Pidapipo was an easy inclusion when we were compiling the “sweets” chapter for Broadsheet Melbourne Food, our printed guide to the city’s best produce, from meat and vegetables to bread and coffee. We looked for quality above all else, prioritising the makers and retailers who’ve really dedicated themselves to their craft or cause.

That certainly describes Valmorbida, who also recently published her own book, Pidapipo: Gelato Eight Days A Week. She and her team make each product daily, using ingredients that skew local unless quality demands imports: pistachios from Sicily, hazelnuts from Piedmont, milk from Warrnambool, cheese from St Kilda’s La Formaggeria and honey from a hive on the roof. And rather than glass display cases, the gelato is stored in pozettis – lidded cylinders sunk into the counter. The Italian-designed insulated pots minimise oxidisation and keep the temperature consistent, allowing the gelato to be churned without adding stabilisers.

Thankfully, you don’t need Valmorbida’s dedication, expertise or pricey equipment to make this recipe – just a blender, a freezer and two spare hours.

Watermelon and mint granita
Granita all’anguria e menta

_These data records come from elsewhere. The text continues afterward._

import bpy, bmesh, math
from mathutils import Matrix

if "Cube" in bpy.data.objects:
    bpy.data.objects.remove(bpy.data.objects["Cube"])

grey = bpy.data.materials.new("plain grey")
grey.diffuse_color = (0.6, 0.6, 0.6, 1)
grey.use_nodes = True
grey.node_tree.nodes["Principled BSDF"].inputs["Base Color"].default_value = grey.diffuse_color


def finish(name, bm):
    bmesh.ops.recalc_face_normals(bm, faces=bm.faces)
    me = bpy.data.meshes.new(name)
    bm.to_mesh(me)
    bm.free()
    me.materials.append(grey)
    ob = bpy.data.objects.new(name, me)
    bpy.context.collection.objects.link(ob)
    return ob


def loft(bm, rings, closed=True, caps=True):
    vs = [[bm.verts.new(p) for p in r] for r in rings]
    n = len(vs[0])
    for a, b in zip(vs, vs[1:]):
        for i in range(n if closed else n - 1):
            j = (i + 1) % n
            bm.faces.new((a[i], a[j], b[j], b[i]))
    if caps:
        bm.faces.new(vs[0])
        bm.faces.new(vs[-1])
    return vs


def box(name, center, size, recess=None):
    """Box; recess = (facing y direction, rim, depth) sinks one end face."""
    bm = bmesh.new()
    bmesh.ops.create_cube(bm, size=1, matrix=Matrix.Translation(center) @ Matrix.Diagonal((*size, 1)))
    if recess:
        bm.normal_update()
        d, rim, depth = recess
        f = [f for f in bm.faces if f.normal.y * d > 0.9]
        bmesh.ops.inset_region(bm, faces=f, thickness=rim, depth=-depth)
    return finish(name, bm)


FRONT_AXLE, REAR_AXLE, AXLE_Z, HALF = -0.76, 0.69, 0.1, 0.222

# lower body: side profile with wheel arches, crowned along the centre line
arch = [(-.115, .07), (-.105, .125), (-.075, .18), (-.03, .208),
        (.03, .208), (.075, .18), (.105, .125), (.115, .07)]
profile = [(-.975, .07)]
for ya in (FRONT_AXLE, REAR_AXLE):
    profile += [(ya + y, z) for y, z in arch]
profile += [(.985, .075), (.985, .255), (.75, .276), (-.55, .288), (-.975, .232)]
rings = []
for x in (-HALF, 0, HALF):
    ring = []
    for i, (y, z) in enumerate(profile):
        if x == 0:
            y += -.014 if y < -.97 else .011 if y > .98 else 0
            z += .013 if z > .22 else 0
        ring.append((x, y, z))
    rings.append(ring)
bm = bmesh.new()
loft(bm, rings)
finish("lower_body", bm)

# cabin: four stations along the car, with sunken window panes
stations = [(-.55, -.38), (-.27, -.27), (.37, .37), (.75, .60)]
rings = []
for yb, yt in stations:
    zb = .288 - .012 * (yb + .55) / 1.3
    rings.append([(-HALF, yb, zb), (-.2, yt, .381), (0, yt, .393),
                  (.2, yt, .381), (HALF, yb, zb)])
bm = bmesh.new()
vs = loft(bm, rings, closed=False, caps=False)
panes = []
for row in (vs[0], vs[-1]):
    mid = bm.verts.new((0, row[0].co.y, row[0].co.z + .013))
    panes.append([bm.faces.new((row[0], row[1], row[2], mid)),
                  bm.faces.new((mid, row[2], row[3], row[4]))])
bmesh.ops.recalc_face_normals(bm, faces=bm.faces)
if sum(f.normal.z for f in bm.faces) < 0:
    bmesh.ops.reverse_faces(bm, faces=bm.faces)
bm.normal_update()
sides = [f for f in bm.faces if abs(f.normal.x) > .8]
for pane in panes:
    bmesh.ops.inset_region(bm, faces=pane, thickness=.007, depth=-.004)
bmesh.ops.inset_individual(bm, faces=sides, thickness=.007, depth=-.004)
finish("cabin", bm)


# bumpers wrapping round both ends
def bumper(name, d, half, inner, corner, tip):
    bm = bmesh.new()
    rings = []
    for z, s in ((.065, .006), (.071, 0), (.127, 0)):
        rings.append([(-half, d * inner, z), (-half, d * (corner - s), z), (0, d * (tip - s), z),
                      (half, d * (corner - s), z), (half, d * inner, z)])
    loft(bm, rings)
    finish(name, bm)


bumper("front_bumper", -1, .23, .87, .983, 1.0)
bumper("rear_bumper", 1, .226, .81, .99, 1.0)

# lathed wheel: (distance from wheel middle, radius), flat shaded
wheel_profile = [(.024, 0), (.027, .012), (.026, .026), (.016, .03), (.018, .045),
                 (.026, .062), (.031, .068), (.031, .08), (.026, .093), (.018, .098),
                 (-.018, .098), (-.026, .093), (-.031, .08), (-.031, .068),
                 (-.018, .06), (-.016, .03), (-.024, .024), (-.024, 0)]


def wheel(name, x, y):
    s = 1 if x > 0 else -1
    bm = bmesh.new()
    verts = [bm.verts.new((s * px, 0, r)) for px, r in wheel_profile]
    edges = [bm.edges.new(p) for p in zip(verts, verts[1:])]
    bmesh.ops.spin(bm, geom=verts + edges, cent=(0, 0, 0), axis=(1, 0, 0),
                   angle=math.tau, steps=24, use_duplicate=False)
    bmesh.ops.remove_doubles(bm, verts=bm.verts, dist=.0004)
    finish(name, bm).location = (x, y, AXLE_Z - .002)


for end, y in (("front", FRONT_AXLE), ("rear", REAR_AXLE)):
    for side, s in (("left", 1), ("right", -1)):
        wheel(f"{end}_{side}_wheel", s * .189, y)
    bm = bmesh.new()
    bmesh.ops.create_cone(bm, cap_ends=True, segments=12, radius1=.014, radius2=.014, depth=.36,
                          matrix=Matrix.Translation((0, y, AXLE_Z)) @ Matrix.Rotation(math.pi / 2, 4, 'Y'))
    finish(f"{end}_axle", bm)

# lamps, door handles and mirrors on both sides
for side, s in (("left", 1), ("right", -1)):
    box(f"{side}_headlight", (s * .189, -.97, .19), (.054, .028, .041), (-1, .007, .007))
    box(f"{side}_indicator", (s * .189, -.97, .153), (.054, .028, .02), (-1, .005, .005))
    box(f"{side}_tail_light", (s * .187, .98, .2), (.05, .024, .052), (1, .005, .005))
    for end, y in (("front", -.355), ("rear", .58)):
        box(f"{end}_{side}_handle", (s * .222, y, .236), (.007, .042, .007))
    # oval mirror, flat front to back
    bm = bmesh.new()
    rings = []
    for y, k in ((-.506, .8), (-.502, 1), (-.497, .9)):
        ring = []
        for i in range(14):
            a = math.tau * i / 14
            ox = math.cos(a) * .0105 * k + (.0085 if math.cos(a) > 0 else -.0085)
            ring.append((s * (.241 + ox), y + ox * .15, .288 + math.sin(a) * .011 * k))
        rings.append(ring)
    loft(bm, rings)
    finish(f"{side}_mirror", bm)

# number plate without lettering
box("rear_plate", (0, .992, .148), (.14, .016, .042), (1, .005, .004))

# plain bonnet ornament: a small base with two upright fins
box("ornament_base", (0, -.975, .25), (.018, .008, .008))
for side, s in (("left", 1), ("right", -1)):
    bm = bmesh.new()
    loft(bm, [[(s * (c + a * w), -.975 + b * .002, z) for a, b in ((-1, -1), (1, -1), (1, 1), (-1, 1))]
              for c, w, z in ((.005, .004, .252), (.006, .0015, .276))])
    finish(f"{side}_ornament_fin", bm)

“Watermelon always reminds me of summer. My mother never liked it – which I always found weird – but she made sure it was always there in the fridge in summer. Watermelon is a classic granita flavour in Italy, and the watermelon/mint/ice combination here is very refreshing and perfect on its own, though if you want to get more adult, try forking some vodka or prosecco through it before serving. It’s important to pay attention while making granita to make sure you get the right slushy consistency. And eat it straight away – if you leave it in the freezer it’ll go rock hard.” – Lisa Valmorbida

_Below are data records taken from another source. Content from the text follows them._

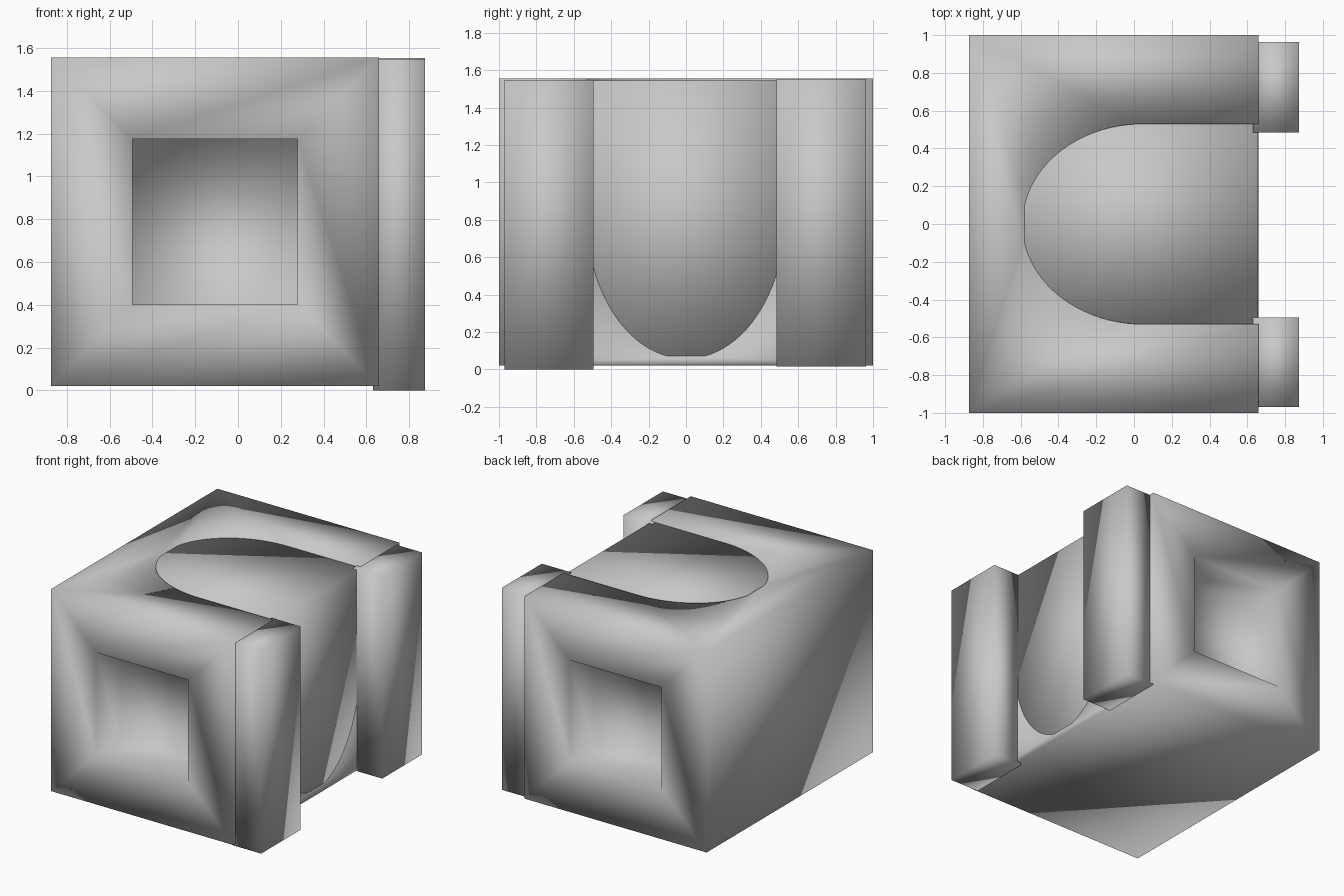
import bpy
import bmesh
from math import sin, cos, radians
from mathutils import Vector

old = bpy.data.objects.get("Cube")
if old:
    bpy.data.objects.remove(old, do_unlink=True)

# One plain grey for everything
grey = bpy.data.materials.new("plain grey")
grey.use_nodes = True
COLOUR = (0.58, 0.58, 0.58, 1)
grey.diffuse_color = COLOUR
grey.node_tree.nodes["Principled BSDF"].inputs["Base Color"].default_value = COLOUR


def finish(name, bm):
    bmesh.ops.recalc_face_normals(bm, faces=bm.faces)
    for f in bm.faces:
        f.smooth = True
    mesh = bpy.data.meshes.new(name)
    bm.to_mesh(mesh)
    bm.free()
    mesh.materials.append(grey)
    obj = bpy.data.objects.new(name, mesh)
    bpy.context.collection.objects.link(obj)
    return obj


def box_mesh(low, high):
    low, high = Vector(low), Vector(high)
    bm = bmesh.new()
    bmesh.ops.create_cube(bm, size=1)
    bmesh.ops.scale(bm, vec=high - low, verts=bm.verts)
    bmesh.ops.translate(bm, vec=(low + high) / 2, verts=bm.verts)
    return bm


# Main block with a square recess in the front and back
bm = box_mesh((-0.874, -1, 0.02), (0.66, 1, 1.556))
bm.normal_update()
ends = [f for f in bm.faces if abs(f.normal.y) > 0.9]
bmesh.ops.inset_individual(bm, faces=ends, thickness=0.381, use_even_offset=True)
bmesh.ops.inset_individual(bm, faces=ends, thickness=0, depth=-0.3)
block = finish("main_block", bm)

# Slanted channel shape: a rounded outline swept down a slope
slope = Vector((1.24, 0, -1.48))
angles = [radians(-90 + 180 * i / 48) for i in range(49)]
outline = [(0.04 - 0.64 * cos(a), 0.53 * sin(a)) for a in angles if abs(sin(a)) > 0.18]
outline += [(3, 0.53), (3, -0.53)]
bm = bmesh.new()
base = bm.faces.new([bm.verts.new(Vector((x, y, 1.556)) - slope * 0.3) for x, y in outline])
swept = bmesh.ops.extrude_face_region(bm, geom=[base], use_keep_orig=True)
bmesh.ops.translate(bm, vec=slope * 1.7,
                    verts=[v for v in swept["geom"] if isinstance(v, bmesh.types.BMVert)])
cutter = finish("channel_cutter", bm)
cutter.hide_render = True

# Cut the channel out of the block
cut = block.modifiers.new("channel", "BOOLEAN")
cut.object = cutter
cut.operation = "DIFFERENCE"
cut.solver = "EXACT"
bpy.context.view_layer.objects.active = block
bpy.ops.object.modifier_apply(modifier=cut.name)
bpy.data.objects.remove(cutter, do_unlink=True)

# Inner box shows through the channel, slightly below the surface of the block
finish("inner_box", box_mesh((-0.62, -0.54, 0.035), (0.656, 0.54, 1.545)))

# Two upright bars on the open side
finish("front_bar", box_mesh((0.63, -0.97, 0), (0.874, -0.495, 1.547)))
finish("back_bar", box_mesh((0.63, 0.485, 0.015), (0.874, 0.963, 1.553)))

Serves 4
500 grams seedless watermelon, cut into small chunks
300 grams filtered water
10 large mint leaves
200 grams caster sugar

1. Add the watermelon, water, mint and sugar to a bowl and blend with a hand-held blender until completely smooth.
2. Pour the mixture into a pre-cooled stainless steel tray and put into the freezer. Every 30 minutes, remove and break up the ice crystals with a fork. Do this until icy and easy to scoop (this should take about 2 hours). Serve.

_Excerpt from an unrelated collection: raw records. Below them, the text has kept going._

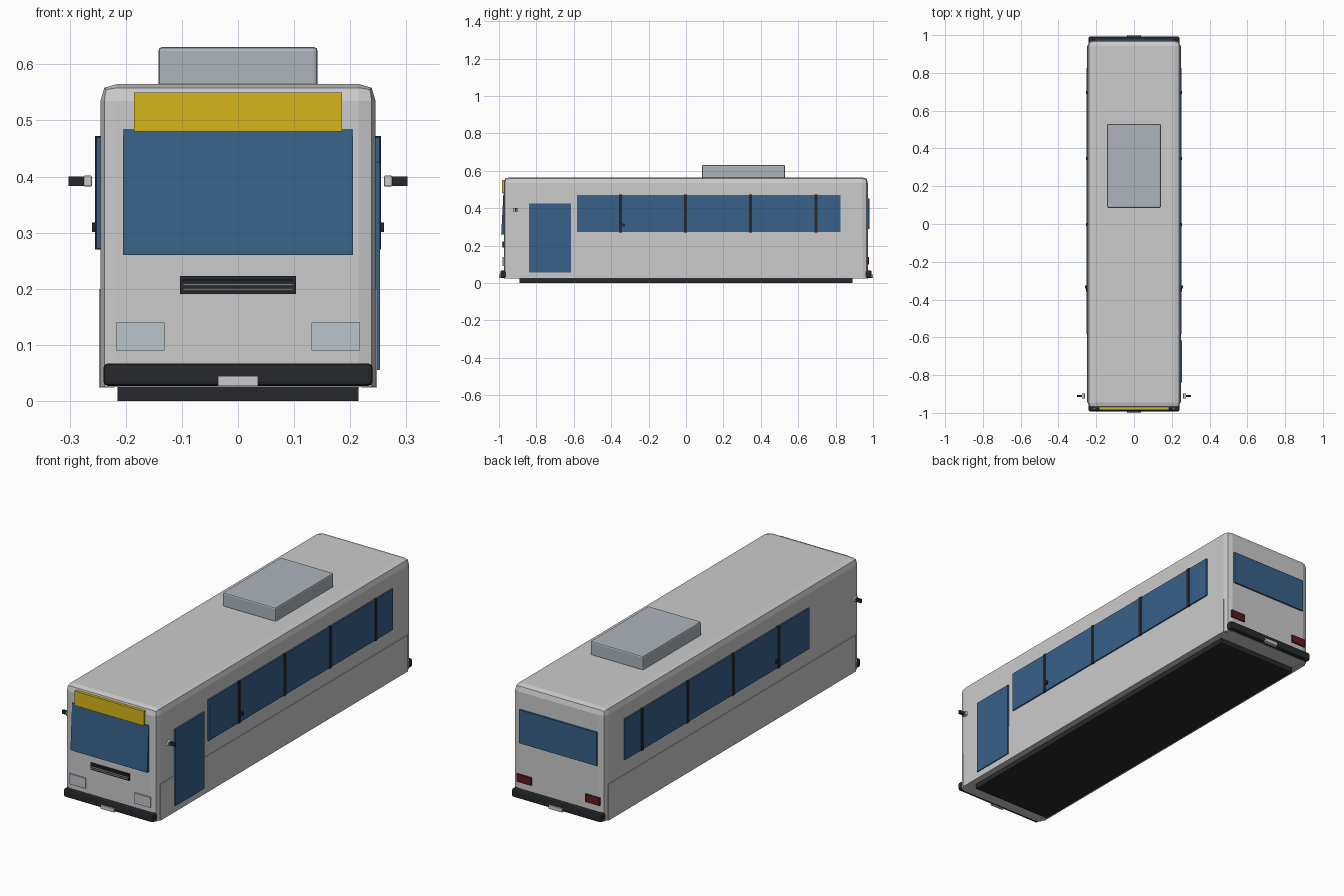
import bpy, bmesh
from mathutils import Vector

if "Cube" in bpy.data.objects:
    bpy.data.objects.remove(bpy.data.objects["Cube"])


def material(name, r, g, b):
    m = bpy.data.materials.new(name)
    m.diffuse_color = (r, g, b, 1)
    m.use_nodes = True
    m.node_tree.nodes["Principled BSDF"].inputs["Base Color"].default_value = m.diffuse_color
    return m


GLASS = material("glass_blue", 0.04, 0.12, 0.25)
BLACK = material("rubber_black", 0.02, 0.022, 0.025)
YELLOW = material("sign_yellow", 0.68, 0.47, 0.01)
RED = material("tail_red", 0.12, 0.01, 0.01)
LAMP = material("lamp_grey", 0.5, 0.56, 0.6)
UNIT = material("roof_unit_grey", 0.42, 0.46, 0.5)
SKIRT = material("skirt_grey", 0.55, 0.55, 0.55)


def box(name, x, y, z, mat=None, bevel=0, segments=2, top_shift=0, keep_bottom=False, profile=0.5):
    """Box from (min, max) ranges; top_shift leans the top along y."""
    bm = bmesh.new()
    bmesh.ops.create_cube(bm, size=1)
    for v in bm.verts:
        up = v.co.z > 0
        v.co = Vector([r[0] if c < 0 else r[1] for c, r in zip(v.co, (x, y, z))])
        if up:
            v.co.y += top_shift
    if bevel:
        edges = [e for e in bm.edges
                 if not (keep_bottom and all(abs(v.co.z - z[0]) < 1e-5 for v in e.verts))]
        bmesh.ops.bevel(bm, geom=edges, offset=bevel, segments=segments,
                        profile=profile, affect='EDGES', clamp_overlap=True)
    bmesh.ops.recalc_face_normals(bm, faces=bm.faces[:])
    me = bpy.data.meshes.new(name)
    bm.to_mesh(me)
    bm.free()
    ob = bpy.data.objects.new(name, me)
    bpy.context.collection.objects.link(ob)
    if mat:
        me.materials.append(mat)
    return ob


def side_box(name, s, x, y, z, mat=None, bevel=0):
    """Box on the right (s=1) or left (s=-1) side."""
    xr = tuple(sorted((s * x[0], s * x[1])))
    return box(f"{name}_{'right' if s > 0 else 'left'}", xr, y, z, mat, bevel)


# Body shell, chassis and roof unit
box("body", (-0.245, 0.245), (-0.974, 0.972), (0.025, 0.565), None, 0.03, 2,
    keep_bottom=True, profile=0.6)
box("chassis", (-0.215, 0.215), (-0.89, 0.89), (0, 0.03), BLACK)
box("roof_unit", (-0.142, 0.142), (0.085, 0.53), (0.56, 0.631), UNIT, 0.007)

# Front glass, destination sign and grille
box("windshield", (-0.205, 0.205), (-0.988, -0.965), (0.26, 0.485), GLASS, top_shift=0.012)
box("destination_sign", (-0.185, 0.185), (-0.984, -0.965), (0.48, 0.55), YELLOW)
box("grille", (-0.103, 0.103), (-0.982, -0.965), (0.191, 0.223), BLACK)
for i in range(3):
    z = 0.199 + i * 0.008
    box(f"grille_slat_{i + 1}", (-0.098, 0.098), (-0.985, -0.975), (z - 0.0015, z + 0.0015), LAMP if i < 2 else BLACK)

# Rear window
box("rear_window", (-0.208, 0.208), (0.965, 0.98), (0.29, 0.452), GLASS)

# Bumpers and number plates
for end, s in (("front", -1), ("rear", 1)):
    yr = lambda a, b: tuple(sorted((s * a, s * b)))
    box(f"{end}_bumper", (-0.24, 0.24), yr(0.952, 0.993), (0.027, 0.067), BLACK, 0.008)
    box(f"{end}_plate", (-0.036, 0.036), yr(0.985, 1.0), (0.027, 0.045))

for s in (-1, 1):
    # Lower side skirt
    side_box("skirt", s, (0.22, 0.248), (-0.945, 0.945), (0.024, 0.2), SKIRT)
    # Long side window with pillars
    side_box("side_window", s, (0.235, 0.252), (-0.583, 0.825), (0.272, 0.47), GLASS)
    for i, y in enumerate((-0.35, -0.002, 0.346, 0.695)):
        side_box(f"window_pillar_{i + 1}", s, (0.24, 0.255), (y - 0.008, y + 0.008), (0.27, 0.472), BLACK)
    side_box("window_latch", s, (0.25, 0.26), (-0.341, -0.325), (0.301, 0.318), BLACK)
    # Lamps
    side_box("headlight", s, (0.131, 0.217), (-0.98, -0.965), (0.09, 0.14), LAMP)
    side_box("tail_light", s, (0.145, 0.222), (0.965, 0.979), (0.1, 0.138), RED)
    # Wing mirror: pale mount and dark arm
    side_box("mirror_mount", s, (0.26, 0.275), (-0.925, -0.897), (0.382, 0.402), None, 0.003)
    side_box("mirror_arm", s, (0.272, 0.302), (-0.915, -0.905), (0.383, 0.4), BLACK)

# Passenger door, right side only
side_box("door", 1, (0.235, 0.253), (-0.84, -0.616), (0.055, 0.425), GLASS)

This is an edited extract from Pidapipo: Gelato Eight Days A Week by Lisa Valmorbida, published by Hardie Grant Books (RRP $40). Available in stores nationally.

Take the hassle out of Christmas gifting. Our new book, Broadsheet Melbourne Food, is out now (RRP $29.95). Order online at or find it at all good bookstores.